• A lot of disaggregated data on women in National Parliaments exposed the backward position of Nigeria with only 6.6% women in their parliaments while Rwanda has 56%.
• Participants wished the twinning approach can be adopted as a form of Affirmative Action to temporary increase women’s participation in both elections and appointments.
• Focus was to get participants begin to think outside the box, go beyond workshops to thinking of strategies and frameworks that would be integrated in our daily work with Change and Impact being the key.
• Most participants knew of international and regional instruments on the promotion of gender equality but little or nothing on instruments that contain standards on women in electoral process.
• Very important aspect of today’s session is the ability to appreciate the different variables of an electoral system. Ballot structure, formula and district size came alive. Now we have a better understanding of the type of electoral system we operate in Nigeria as well as in other countries of the world. The advantages and disadvantages are now known. Therefore, if advocacy will be done for a change of the current system being used in Nigeria, it will be an informed intervention.
• The next day started with a very exciting ice-breaker, which we fondly call the ‘never ASSUME game’ because ‘when you assume, you make an ass of both you and me’.
• So day 3 of the workshop was all about political parties. We learnt about the formation of political parties and the need to mainstream gender in political parties.
• The role-play/playlet on ‘registration of parties’ was very enlightening. We had the EMB and three political parties that tried to get their party registered. This was really exciting as we saw what requirements EMBs demand for before any party can be registered. We also saw opportunities for mainstreaming gender in party policies, constitution and manifestoes.
• At the end of the session we had the pleasure of having some women in politics, who came to share their personal experiences. They put a human face to all the deliberations we’ve been having for the past 3 days. We learnt that God-fatherism may be positive or negative. But this does not take the place of the need to mentor budding politicians

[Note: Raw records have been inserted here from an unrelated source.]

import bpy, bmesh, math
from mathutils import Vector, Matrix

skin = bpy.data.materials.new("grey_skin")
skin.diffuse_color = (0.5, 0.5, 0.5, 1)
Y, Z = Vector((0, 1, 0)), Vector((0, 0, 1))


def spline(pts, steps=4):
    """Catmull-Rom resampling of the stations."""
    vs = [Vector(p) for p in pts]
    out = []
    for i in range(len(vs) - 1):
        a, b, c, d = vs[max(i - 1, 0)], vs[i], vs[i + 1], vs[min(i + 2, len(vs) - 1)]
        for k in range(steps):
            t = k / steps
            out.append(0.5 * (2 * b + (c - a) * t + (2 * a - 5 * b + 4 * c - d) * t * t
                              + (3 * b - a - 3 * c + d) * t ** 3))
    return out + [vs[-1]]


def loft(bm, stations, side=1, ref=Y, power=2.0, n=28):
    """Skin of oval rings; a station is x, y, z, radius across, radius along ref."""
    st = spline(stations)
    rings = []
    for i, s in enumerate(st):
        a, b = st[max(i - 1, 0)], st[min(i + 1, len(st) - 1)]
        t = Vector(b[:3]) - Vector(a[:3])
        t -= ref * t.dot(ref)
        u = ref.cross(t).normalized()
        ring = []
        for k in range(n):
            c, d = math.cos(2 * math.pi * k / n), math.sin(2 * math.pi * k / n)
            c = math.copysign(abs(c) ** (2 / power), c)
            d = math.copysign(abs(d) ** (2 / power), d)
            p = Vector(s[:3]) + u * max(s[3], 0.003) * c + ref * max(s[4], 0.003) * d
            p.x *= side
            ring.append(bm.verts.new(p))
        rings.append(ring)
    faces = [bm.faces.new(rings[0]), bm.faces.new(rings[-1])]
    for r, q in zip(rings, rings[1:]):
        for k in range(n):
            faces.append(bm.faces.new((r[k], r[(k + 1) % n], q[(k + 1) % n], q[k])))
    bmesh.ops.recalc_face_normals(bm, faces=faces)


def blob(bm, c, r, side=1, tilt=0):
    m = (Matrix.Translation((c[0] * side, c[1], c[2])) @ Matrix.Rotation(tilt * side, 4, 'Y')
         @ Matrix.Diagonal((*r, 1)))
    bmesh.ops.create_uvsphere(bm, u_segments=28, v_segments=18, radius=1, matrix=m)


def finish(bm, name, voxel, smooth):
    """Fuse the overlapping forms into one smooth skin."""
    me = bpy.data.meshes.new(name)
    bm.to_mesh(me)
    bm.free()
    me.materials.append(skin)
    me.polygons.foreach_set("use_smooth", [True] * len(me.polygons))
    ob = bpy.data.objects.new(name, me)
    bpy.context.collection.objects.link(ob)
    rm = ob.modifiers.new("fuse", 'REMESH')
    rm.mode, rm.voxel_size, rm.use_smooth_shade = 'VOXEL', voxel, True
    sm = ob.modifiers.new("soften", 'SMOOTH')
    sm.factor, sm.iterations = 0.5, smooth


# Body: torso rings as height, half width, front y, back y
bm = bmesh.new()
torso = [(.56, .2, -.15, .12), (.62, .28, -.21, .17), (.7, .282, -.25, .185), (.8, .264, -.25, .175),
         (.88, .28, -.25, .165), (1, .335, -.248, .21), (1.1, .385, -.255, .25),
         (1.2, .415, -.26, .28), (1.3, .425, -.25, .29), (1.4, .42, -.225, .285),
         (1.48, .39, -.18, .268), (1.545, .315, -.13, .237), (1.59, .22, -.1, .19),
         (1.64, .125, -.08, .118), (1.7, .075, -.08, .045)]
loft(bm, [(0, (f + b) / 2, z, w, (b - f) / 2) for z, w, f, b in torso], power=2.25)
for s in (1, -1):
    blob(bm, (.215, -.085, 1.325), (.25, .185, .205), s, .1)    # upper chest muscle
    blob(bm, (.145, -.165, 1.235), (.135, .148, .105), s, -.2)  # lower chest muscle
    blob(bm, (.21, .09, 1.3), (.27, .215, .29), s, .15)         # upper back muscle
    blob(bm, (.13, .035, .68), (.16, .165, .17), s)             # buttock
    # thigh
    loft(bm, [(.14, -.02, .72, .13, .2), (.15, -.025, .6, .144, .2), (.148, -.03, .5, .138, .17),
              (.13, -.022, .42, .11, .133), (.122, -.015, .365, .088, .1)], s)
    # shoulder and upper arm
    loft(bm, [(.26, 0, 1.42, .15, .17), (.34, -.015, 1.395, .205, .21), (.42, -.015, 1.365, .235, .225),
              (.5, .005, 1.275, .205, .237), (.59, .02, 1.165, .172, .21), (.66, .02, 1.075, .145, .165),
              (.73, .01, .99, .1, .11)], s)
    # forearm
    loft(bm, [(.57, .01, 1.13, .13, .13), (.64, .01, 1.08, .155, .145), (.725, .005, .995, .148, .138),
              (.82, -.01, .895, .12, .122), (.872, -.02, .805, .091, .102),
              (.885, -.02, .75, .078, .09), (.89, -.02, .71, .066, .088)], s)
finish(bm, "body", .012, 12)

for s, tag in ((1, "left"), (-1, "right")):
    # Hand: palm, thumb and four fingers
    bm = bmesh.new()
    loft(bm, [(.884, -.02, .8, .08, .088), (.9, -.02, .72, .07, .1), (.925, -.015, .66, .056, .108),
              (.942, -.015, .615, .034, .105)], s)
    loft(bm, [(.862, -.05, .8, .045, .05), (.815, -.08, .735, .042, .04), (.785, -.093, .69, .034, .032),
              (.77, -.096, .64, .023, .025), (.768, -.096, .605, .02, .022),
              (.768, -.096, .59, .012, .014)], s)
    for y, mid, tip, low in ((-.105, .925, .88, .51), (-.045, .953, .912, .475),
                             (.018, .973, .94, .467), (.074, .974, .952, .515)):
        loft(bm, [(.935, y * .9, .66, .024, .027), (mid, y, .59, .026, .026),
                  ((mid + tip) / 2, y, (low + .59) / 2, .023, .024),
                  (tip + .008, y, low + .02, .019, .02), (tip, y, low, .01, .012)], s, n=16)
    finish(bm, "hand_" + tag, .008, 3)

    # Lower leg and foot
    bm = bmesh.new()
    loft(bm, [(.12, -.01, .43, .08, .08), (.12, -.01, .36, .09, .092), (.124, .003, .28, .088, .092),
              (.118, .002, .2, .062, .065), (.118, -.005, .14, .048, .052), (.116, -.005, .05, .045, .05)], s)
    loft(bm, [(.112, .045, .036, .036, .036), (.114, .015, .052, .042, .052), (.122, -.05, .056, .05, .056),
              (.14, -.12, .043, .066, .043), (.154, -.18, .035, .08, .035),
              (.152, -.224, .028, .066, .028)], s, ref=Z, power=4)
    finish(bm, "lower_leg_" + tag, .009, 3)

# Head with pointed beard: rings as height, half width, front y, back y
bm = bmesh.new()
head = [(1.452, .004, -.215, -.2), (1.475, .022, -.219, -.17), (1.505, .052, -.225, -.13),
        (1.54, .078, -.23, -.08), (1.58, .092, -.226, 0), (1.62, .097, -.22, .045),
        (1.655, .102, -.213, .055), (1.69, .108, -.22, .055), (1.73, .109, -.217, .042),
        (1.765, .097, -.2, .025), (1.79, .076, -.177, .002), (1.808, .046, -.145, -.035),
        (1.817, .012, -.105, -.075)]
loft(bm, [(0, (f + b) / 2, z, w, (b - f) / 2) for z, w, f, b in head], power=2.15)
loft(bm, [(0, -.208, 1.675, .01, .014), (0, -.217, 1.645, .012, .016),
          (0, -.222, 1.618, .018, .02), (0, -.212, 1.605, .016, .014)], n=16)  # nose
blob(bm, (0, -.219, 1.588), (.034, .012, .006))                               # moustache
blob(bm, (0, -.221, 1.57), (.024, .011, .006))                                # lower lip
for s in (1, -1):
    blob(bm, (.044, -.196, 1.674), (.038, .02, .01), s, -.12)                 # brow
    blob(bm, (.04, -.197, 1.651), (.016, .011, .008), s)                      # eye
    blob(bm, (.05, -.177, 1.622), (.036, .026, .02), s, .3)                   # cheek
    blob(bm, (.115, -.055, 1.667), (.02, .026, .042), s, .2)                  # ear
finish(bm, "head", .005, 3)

• The invitation and sharing of 3 female politicians afforded participants a glimpse into the reality that women in Politics face. They answered questions on dark areas and complained of the ‘pull her down syndrome’
• Message was women who want to be politicians must be focused to overcome sexual overtures of men, balance attention between their career and home to avoid losing any and the need for funding and god fathers unavoidable.
• The challenge to female politicians is to mentor younger women while women especially in CSOs are to give optimum support to female politicians
• A lot of work needs to be done with political parties to have a change of mind set of women more so that the Nigerian Constitution and laws prohibits discrimination on the basis of sex
1. Ojedele Rebecca
2. Tolu Alabi
3. Ibraheem Adediran
4. Lydia Umar